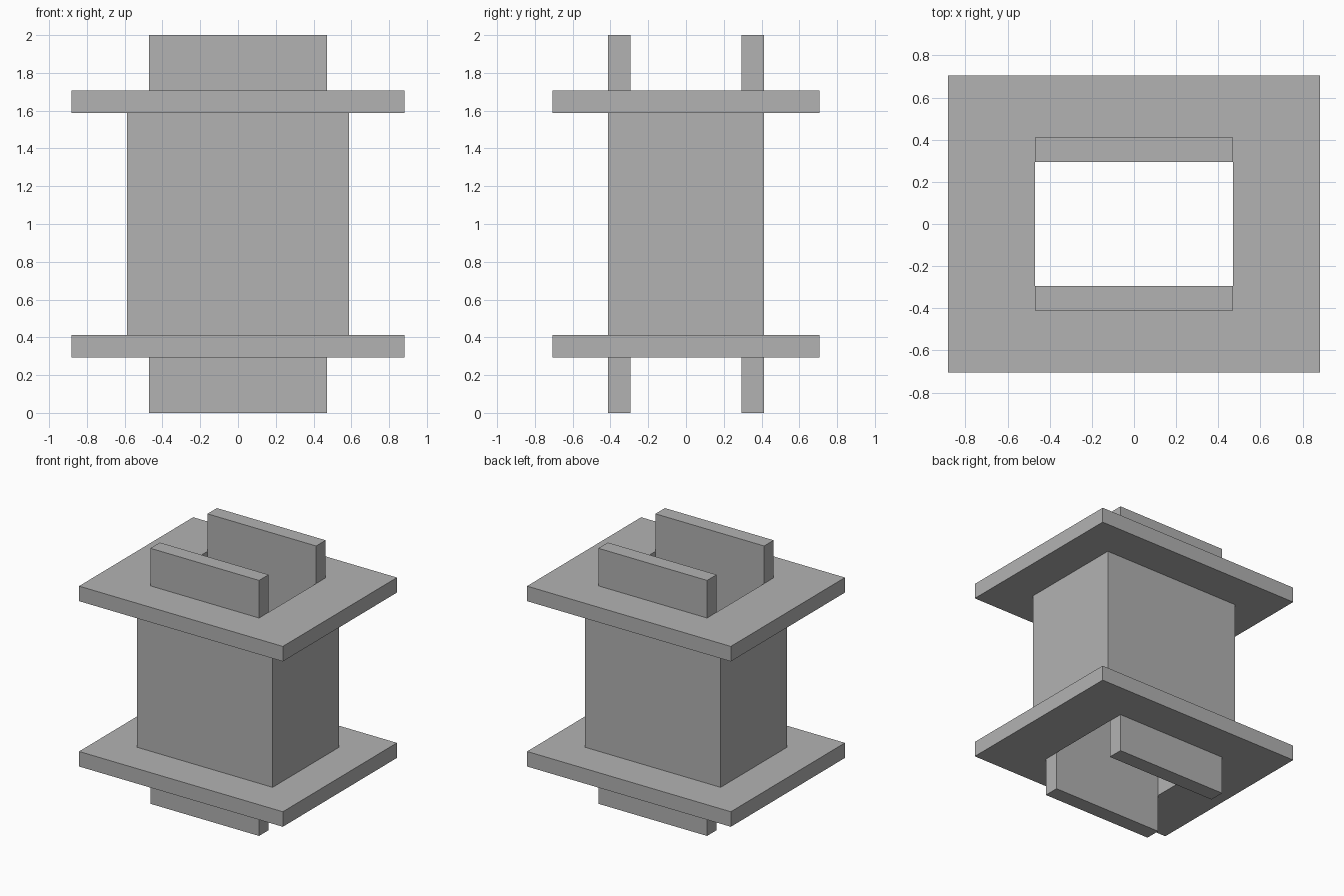
import bpy
import bmesh

cube = bpy.data.objects.get("Cube")
if cube:
    bpy.data.objects.remove(cube, do_unlink=True)

U = 2 / 17                     # module: total height is 17 modules
HOLE = (4, 2.5)                # half sizes of the core opening
CORE = (5, 3.5)                # half sizes of the winding core
FLANGE = (7.5, 6)              # half sizes of the end plates

grey = bpy.data.materials.new("plain grey")
grey.use_nodes = True
COLOUR = (0.448, 0.448, 0.448, 1)
grey.diffuse_color = COLOUR
grey.node_tree.nodes["Principled BSDF"].inputs["Base Color"].default_value = COLOUR


def finish(name, bm):
    bmesh.ops.recalc_face_normals(bm, faces=bm.faces)
    mesh = bpy.data.meshes.new(name)
    bm.to_mesh(mesh)
    bm.free()
    mesh.materials.append(grey)
    bpy.context.collection.objects.link(bpy.data.objects.new(name, mesh))


def rect_tube(name, outer, z0, z1, capped=True):
    """Rectangular tube around the opening, optionally closed at its rims."""
    bm = bmesh.new()
    corners = [(-1, -1), (1, -1), (1, 1), (-1, 1)]

    def loop(half, z):
        return [bm.verts.new((sx * half[0] * U, sy * half[1] * U, z * U))
                for sx, sy in corners]

    loops = [loop(outer, z0), loop(outer, z1), loop(HOLE, z1), loop(HOLE, z0)]
    for k, a in enumerate(loops):
        if k % 2 and not capped:
            continue
        b = loops[(k + 1) % 4]
        for i in range(4):
            j = (i + 1) % 4
            bm.faces.new((a[i], a[j], b[j], b[i]))
    finish(name, bm)


def box(name, x, y, z):
    bm = bmesh.new()
    bmesh.ops.create_cube(bm, size=1)
    for v in bm.verts:
        for axis, (lo, hi) in enumerate((x, y, z)):
            v.co[axis] = (hi if v.co[axis] > 0 else lo) * U
    finish(name, bm)


# Hollow core between the two end plates
rect_tube("core", CORE, 3.5, 13.5, capped=False)
# End plates and the pairs of tabs standing out from them
for end, plate, tab in (("lower", (2.5, 3.5), (0, 2.5)),
                        ("upper", (13.5, 14.5), (14.5, 17))):
    rect_tube(end + "_flange", FLANGE, *plate)
    for side, y in (("front", (-CORE[1], -HOLE[1])), ("back", (HOLE[1], CORE[1]))):
        box(f"{end}_{side}_tab", (-HOLE[0], HOLE[0]), y, tab)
══════════
Word for word, repeat all the data, but not its images.

import bpy
import bmesh

cube = bpy.data.objects.get("Cube")
if cube:
    bpy.data.objects.remove(cube, do_unlink=True)

U = 2 / 17                     # module: total height is 17 modules
HOLE = (4, 2.5)                # half sizes of the core opening
CORE = (5, 3.5)                # half sizes of the winding core
FLANGE = (7.5, 6)              # half sizes of the end plates

grey = bpy.data.materials.new("plain grey")
grey.use_nodes = True
COLOUR = (0.448, 0.448, 0.448, 1)
grey.diffuse_color = COLOUR
grey.node_tree.nodes["Principled BSDF"].inputs["Base Color"].default_value = COLOUR


def finish(name, bm):
    bmesh.ops.recalc_face_normals(bm, faces=bm.faces)
    mesh = bpy.data.meshes.new(name)
    bm.to_mesh(mesh)
    bm.free()
    mesh.materials.append(grey)
    bpy.context.collection.objects.link(bpy.data.objects.new(name, mesh))


def rect_tube(name, outer, z0, z1, capped=True):
    """Rectangular tube around the opening, optionally closed at its rims."""
    bm = bmesh.new()
    corners = [(-1, -1), (1, -1), (1, 1), (-1, 1)]

    def loop(half, z):
        return [bm.verts.new((sx * half[0] * U, sy * half[1] * U, z * U))
                for sx, sy in corners]

    loops = [loop(outer, z0), loop(outer, z1), loop(HOLE, z1), loop(HOLE, z0)]
    for k, a in enumerate(loops):
        if k % 2 and not capped:
            continue
        b = loops[(k + 1) % 4]
        for i in range(4):
            j = (i + 1) % 4
            bm.faces.new((a[i], a[j], b[j], b[i]))
    finish(name, bm)


def box(name, x, y, z):
    bm = bmesh.new()
    bmesh.ops.create_cube(bm, size=1)
    for v in bm.verts:
        for axis, (lo, hi) in enumerate((x, y, z)):
            v.co[axis] = (hi if v.co[axis] > 0 else lo) * U
    finish(name, bm)


# Hollow core between the two end plates
rect_tube("core", CORE, 3.5, 13.5, capped=False)
# End plates and the pairs of tabs standing out from them
for end, plate, tab in (("lower", (2.5, 3.5), (0, 2.5)),
                        ("upper", (13.5, 14.5), (14.5, 17))):
    rect_tube(end + "_flange", FLANGE, *plate)
    for side, y in (("front", (-CORE[1], -HOLE[1])), ("back", (HOLE[1], CORE[1]))):
        box(f"{end}_{side}_tab", (-HOLE[0], HOLE[0]), y, tab)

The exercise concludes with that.